The ornamentation of the Cathedral is what engaged me most as a child. The symbols within the multitude of Renaissance style paintings located throughout the Church, such as the dove icon directly above the painting in front of the altar and the crosses, were beautifully mysterious to me. Now that I know the significance behind these symbols, I understand that the purpose of ornament is to “…clarify the meaning of a building by enhancing the clarity of its meaning” (McNamera 119). The inclusion of the dove above the altar and its position of centrality indicate the presence of Jesus in the transubstantiation of the Eucharist. The cross motif found throughout the church is a constant reminder of Jesus’ sacrifice and his call to us to bear the cross of others. These ornaments, never found in a higher quantity than they are in a church such as the Cathedral, distinguish and exalt this sacred space in a stark contrast to the buildings we spend most of our time in. It is through veneration of these ornaments that God’s constant presence in our lives becomes more clear, and thus their inclusion in the Cathedral enhances our spiritual experience.

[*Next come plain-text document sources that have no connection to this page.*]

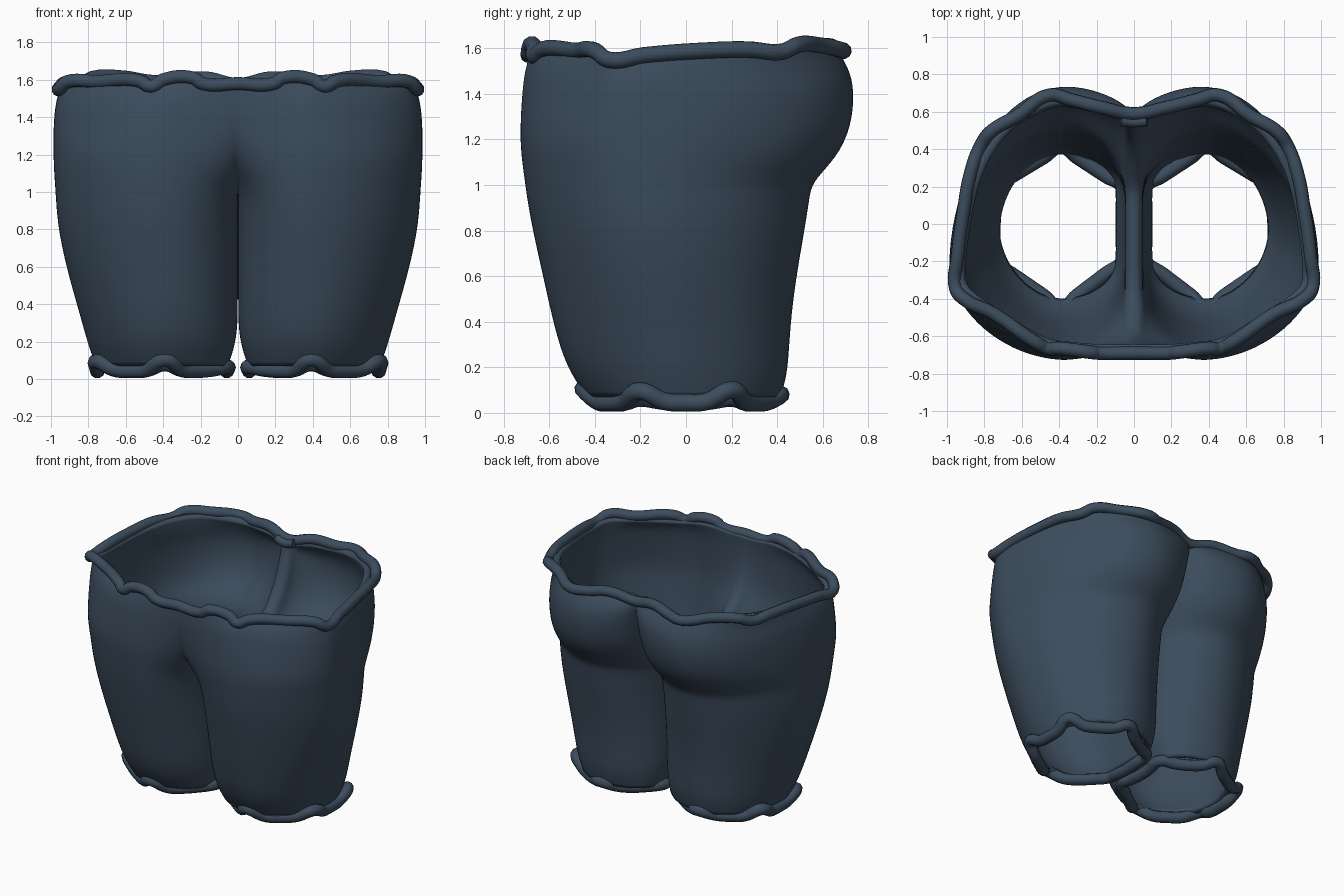
import bpy, bmesh
from math import sin, cos, pi
from mathutils import Vector
from mathutils.geometry import intersect_point_line

if "Cube" in bpy.data.objects:
    bpy.data.objects.remove(bpy.data.objects["Cube"])

denim = bpy.data.materials.new("dark_denim")
denim.diffuse_color = (0.045, 0.073, 0.11, 1)
denim.use_nodes = True
denim.node_tree.nodes["Principled BSDF"].inputs["Base Color"].default_value = denim.diffuse_color

# Leg sections: z, outer x, front y, back y, front seam y, back seam y, inner x
LEVELS = [
    (0.07, 0.765, -0.44, 0.42, -0.20, 0.20, 0.055),
    (0.16, 0.80, -0.505, 0.448, -0.20, 0.18, 0.022),
    (0.27, 0.832, -0.555, 0.458, -0.20, 0.16, 0.002),
    (0.42, 0.875, -0.595, 0.468, -0.22, 0.15, 0.0012),
    (0.60, 0.927, -0.635, 0.492, -0.24, 0.15, 0.0012),
    (0.80, 0.97, -0.68, 0.528, -0.27, 0.15, 0.0012),
    (0.94, 0.982, -0.705, 0.55, -0.33, 0.17, 0.0012),
    (1.01, 0.986, -0.713, 0.56, -0.40, 0.20, 0.0),
    (1.10, 0.993, -0.724, 0.65, -0.55, 0.32, 0.0),
    (1.20, 0.997, -0.732, 0.712, -0.635, 0.42, 0.0),
    (1.32, 0.998, -0.727, 0.742, -0.675, 0.49, 0.0),
    (1.44, 0.992, -0.717, 0.742, -0.69, 0.54, 0.0),
    (1.52, 0.975, -0.705, 0.715, -0.69, 0.575, 0.0),
    (1.585, 0.95, -0.685, 0.68, -0.685, 0.59, 0.0),
]
CROTCH, Q, INNER, CX = 7, 5, 4, 0.40

# Waistline, half path from front centre to back centre
HALF = [(0.0, -0.69, 1.58), (0.19, -0.69, 1.58), (0.24, -0.685, 1.61),
        (0.40, -0.665, 1.60), (0.46, -0.665, 1.565), (0.53, -0.63, 1.595),
        (0.75, -0.48, 1.59), (0.91, -0.40, 1.59), (0.955, -0.34, 1.55),
        (0.945, -0.18, 1.57), (0.91, 0.08, 1.59), (0.875, 0.27, 1.595),
        (0.82, 0.42, 1.585), (0.77, 0.49, 1.615), (0.62, 0.58, 1.615),
        (0.45, 0.69, 1.59), (0.34, 0.665, 1.59), (0.18, 0.625, 1.61), (0.0, 0.59, 1.575)]


def snap_to_waist(p):
    """Nearest point on the waistline, so the cloth meets its roll."""
    p, best = Vector(p), None
    for a, b in zip(HALF, HALF[1:]):
        a, b = Vector(a), Vector(b)
        f = min(1, max(0, intersect_point_line(p, a, b)[1]))
        q = a.lerp(b, f)
        if best is None or (q - p).length < (best - p).length:
            best = q
    return best


def section(level):
    """Outer arc from front seam to back seam, then the inner wall."""
    z, xo, yf, yb, sf, sb, xi = level
    ym = -0.02 - 0.27 * z / 1.585
    flat = 1 + 0.7 * min(1, max(0, (z - 1.0) / 0.4))
    ef = 1.1 + 0.35 * max(0, (z - 1.2) / 0.385)
    quarters = [(xi, sf, yf, flat, 0), (xo, ym, yf, ef, 1),
                (xo, ym, yb, 1.05, 0), (xi, sb, yb, 1.0, 1)]
    pts = []
    for side_x, side_y, end_y, e, falling in quarters:
        for i in range(Q):
            t = pi / 2 * i / Q
            if falling:
                t = pi / 2 - t
            c, s = max(cos(t), 0) ** e, max(sin(t), 0) ** e
            pts.append((CX + (side_x - CX) * c, side_y + (end_y - side_y) * s, z))
    pts.append((xi, sb, z))
    wall = [(xi, sb + (sf - sb) * i / INNER, z) for i in range(1, INNER)]
    return pts, wall


# Shorts cloth: one half lofted, then mirrored, smoothed and given a lining
bm = bmesh.new()
rows = []
for k, level in enumerate(LEVELS):
    arc, wall = section(level)
    if k == len(LEVELS) - 1:
        ends = arc[0], arc[-1]
        arc = [snap_to_waist(p) for p in arc]
        arc[0], arc[-1] = ends
    rows.append([bm.verts.new(p) for p in (arc + wall if k <= CROTCH else arc)])
for k in range(len(rows) - 1):
    a, b = rows[k], rows[k + 1]
    for i in range(len(a) if k < CROTCH else 4 * Q):
        j = (i + 1) % len(a)
        bm.faces.new((a[i], a[j], b[j], b[i]))
mesh = bpy.data.meshes.new("shorts_cloth")
bm.to_mesh(mesh)
bm.free()
mesh.materials.append(denim)
mesh.polygons.foreach_set("use_smooth", [True] * len(mesh.polygons))
cloth = bpy.data.objects.new("shorts_cloth", mesh)
bpy.context.collection.objects.link(cloth)
mirror = cloth.modifiers.new("mirror", "MIRROR")
mirror.use_clip = True
mirror.merge_threshold = 0.0005
sub = cloth.modifiers.new("smooth", "SUBSURF")
sub.levels = sub.render_levels = 2
lining = cloth.modifiers.new("lining", "SOLIDIFY")
lining.thickness = 0.045
lining.offset = -1


def roll(name, pts, radius, cyclic=True):
    """Rolled fabric edge: a round tube along a bumpy path."""
    cu = bpy.data.curves.new(name, "CURVE")
    cu.dimensions = "3D"
    cu.bevel_depth = radius
    cu.bevel_resolution = 3
    cu.resolution_u = 6
    cu.use_fill_caps = True
    sp = cu.splines.new("BEZIER")
    sp.bezier_points.add(len(pts) - 1)
    for bp, p in zip(sp.bezier_points, pts):
        bp.co = p
        bp.handle_left_type = bp.handle_right_type = "AUTO"
    sp.use_cyclic_u = cyclic
    cu.materials.append(denim)
    ob = bpy.data.objects.new(name, cu)
    bpy.context.collection.objects.link(ob)


# Leg hems: six-sided loops, raised at the corners
HEX = [(0.06, -0.20, 0.065), (0.39, -0.45, 0.105), (0.755, -0.20, 0.095),
       (0.75, 0.20, 0.10), (0.39, 0.415, 0.08), (0.06, 0.20, 0.065)]
for side, sx in (("right", 1), ("left", -1)):
    path = []
    for i, (x, y, z) in enumerate(HEX):
        nx, ny, nz = HEX[(i + 1) % 6]
        path.append((sx * x, y, z))
        for f, low in ((0.27, 0.05), (0.5, 0.044), (0.73, 0.05)):
            path.append((sx * (x + (nx - x) * f), y + (ny - y) * f, low))
    roll(side + "_leg_hem", path, 0.04)

# Waistband roll, mirrored from the half path
roll("waistband_roll", HALF + [(-x, y, z) for x, y, z in HALF[-2:0:-1]], 0.036)

# Small gathered fold at the back of the waist
roll("back_waist_fold", [(-0.07, 0.55, 1.58), (0, 0.545, 1.565), (0.07, 0.55, 1.58)],
     0.028, False)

In sum, the rich structure, decoration, and ornamentation of the Cathedral of St. Peter make it a space completely unlike any other that I have encountered. It is not an escape from the materialism and fast pace of life, but rather a place that fosters a deep spiritual reflection with God that is not often given a space or a time in our society.